Clearly this is a military that can't even tie its bootlaces and in the immortal words of Pogo: We have met the enemy and he is us.
The terrorists are downright chummy compared to U.S. commanders. The besieging squad repeatedly suffers because of the idiotic orders of a general 75 miles away. Another off-site officer orders the troops to move forward from a relatively safe ridgeline to a completely open area. In another scene, a GI declares he'd rather risk being blown to bits than tell a sergeant he's wrong.
Particularly appalling to me was a slam against Explosive Ordnance Disposal (EOD). It simply fails to show up to disarm a vehicle packed with enough explosives to blow up Rhode Island. I was embedded with the EOD unit of the 8th Engineer Support Battalion at Camp Fallujah. They react to calls with the speed of firefighters (or Domino's pizza) and coolly and professionally carry out some of the most dangerous jobs of the war.
Explosives Ordnance Disposal, incredible professionals portrayed in "Over There" as total slackers. (Photo by Michael Fumento)
The GIs ARE depicted as both brave and dedicated, as they must be in order to be proper pawns. Conversely they're also hot-headed; they constantly bark at each other like obnoxious poodles and there's a knife fight by the second episode. Do the soldiers beat and torture prisoners? Do you have to ask?
Meanwhile the terrorists, who in reality favor "soft" civilian targets, are braver and tougher still. They make the Viet Cong look like pansies. One literally has his torso blown off and yet his legs incredibly keep marching forward. A metaphor, perhaps, for the invincibility of the terrorist Jihad?
As for American policy, that's depicted in a dream sequence in which a capture GI is given a litany of reasons for why we're over there such as wanting to steal Iraqi oil, and then asked, "Your masters are liars and thieves, and yet you obey them. Why?" He doesn't deny it, rather providing the pawn answer of "Because I'm a soldier!"
There have got to be a thousand true inspiring stories of courage and kindness by coalition troops during the war, but don't expect to see them on "Over There." The wealthy Mr. Bochco certainly had the resources to tour Iraq before slandering our military and turning FX into the Al Jazeera Channel.
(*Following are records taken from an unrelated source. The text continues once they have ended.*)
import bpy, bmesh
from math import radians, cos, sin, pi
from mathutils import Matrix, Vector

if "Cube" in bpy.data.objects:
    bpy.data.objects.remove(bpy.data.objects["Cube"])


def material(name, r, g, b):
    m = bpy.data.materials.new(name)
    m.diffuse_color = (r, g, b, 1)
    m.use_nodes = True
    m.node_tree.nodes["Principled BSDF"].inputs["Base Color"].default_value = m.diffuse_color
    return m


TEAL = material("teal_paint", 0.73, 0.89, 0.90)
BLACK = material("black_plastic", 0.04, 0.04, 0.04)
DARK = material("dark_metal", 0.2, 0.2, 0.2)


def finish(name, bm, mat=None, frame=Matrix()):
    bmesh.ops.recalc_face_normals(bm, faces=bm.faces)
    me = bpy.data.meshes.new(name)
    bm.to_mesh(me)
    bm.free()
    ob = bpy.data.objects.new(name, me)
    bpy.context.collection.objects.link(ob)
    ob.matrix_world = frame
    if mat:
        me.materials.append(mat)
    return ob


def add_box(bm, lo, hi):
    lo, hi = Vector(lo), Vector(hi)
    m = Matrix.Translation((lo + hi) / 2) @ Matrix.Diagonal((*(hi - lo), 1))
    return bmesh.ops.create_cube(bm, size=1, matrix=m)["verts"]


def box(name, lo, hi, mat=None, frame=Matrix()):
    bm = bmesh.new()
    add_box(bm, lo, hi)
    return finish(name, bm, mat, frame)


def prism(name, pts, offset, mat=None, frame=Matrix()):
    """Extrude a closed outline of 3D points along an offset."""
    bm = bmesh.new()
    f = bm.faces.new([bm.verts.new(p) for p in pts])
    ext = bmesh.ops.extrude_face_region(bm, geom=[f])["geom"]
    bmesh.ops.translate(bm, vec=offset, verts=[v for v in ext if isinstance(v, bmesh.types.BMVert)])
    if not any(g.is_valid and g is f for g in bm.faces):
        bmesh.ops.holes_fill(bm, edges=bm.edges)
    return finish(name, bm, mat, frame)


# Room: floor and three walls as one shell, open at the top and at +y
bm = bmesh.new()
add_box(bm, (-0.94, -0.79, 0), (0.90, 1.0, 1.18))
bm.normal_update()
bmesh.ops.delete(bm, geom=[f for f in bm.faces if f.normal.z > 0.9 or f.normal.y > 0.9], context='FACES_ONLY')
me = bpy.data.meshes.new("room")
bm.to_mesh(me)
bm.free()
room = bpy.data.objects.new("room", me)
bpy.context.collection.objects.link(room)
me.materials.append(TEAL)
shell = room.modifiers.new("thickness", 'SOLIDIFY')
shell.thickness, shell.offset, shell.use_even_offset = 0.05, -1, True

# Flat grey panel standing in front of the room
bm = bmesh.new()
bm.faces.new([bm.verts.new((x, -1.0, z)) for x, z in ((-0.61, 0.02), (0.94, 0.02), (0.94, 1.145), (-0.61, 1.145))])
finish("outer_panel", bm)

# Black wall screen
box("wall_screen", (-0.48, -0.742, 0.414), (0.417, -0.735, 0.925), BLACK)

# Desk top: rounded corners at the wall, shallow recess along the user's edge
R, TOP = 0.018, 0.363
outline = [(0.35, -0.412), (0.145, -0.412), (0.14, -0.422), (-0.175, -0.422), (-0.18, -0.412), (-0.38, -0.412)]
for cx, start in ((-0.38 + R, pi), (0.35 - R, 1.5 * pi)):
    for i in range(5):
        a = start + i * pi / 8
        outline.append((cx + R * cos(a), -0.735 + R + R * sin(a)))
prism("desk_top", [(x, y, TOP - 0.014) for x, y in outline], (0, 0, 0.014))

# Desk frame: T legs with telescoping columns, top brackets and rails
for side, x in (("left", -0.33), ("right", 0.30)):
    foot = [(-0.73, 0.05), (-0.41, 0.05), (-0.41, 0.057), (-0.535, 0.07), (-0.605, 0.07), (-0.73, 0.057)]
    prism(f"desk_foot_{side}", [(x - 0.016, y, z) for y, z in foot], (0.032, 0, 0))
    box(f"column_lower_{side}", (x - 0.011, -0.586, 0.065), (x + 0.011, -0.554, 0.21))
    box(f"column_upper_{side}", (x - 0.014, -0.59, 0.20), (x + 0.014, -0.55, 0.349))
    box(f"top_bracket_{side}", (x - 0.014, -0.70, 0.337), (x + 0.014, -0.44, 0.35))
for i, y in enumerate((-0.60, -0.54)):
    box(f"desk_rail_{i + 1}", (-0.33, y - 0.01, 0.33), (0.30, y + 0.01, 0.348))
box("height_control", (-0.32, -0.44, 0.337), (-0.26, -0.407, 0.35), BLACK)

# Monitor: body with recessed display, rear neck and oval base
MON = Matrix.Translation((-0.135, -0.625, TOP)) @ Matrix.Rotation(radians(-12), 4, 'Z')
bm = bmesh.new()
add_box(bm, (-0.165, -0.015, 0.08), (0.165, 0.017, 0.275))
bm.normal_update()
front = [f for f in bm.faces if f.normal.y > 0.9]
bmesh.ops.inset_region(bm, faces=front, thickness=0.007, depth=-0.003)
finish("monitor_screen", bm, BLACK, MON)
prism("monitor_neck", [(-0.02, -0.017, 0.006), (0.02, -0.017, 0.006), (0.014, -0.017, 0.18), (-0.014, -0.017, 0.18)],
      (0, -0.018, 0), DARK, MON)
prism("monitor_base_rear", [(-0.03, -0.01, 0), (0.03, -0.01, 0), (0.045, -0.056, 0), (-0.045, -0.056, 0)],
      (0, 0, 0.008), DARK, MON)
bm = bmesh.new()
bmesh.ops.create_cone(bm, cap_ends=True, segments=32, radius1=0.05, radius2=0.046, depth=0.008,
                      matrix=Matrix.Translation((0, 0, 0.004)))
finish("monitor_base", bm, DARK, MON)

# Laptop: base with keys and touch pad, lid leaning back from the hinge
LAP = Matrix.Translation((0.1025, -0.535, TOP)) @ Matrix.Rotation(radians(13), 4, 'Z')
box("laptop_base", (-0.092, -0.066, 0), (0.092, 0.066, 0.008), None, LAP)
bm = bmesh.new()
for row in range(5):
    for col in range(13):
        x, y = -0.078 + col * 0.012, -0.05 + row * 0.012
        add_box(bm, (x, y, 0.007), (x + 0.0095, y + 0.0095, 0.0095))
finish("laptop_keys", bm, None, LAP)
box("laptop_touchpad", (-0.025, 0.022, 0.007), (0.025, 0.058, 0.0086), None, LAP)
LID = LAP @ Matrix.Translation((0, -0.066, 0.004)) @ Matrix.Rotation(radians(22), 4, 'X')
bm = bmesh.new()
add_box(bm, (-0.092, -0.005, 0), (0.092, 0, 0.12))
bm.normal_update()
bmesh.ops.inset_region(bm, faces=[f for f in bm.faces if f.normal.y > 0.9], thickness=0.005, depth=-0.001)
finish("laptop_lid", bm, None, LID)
But he didn't. Perhaps he was afraid of seeing what the real truth is over there.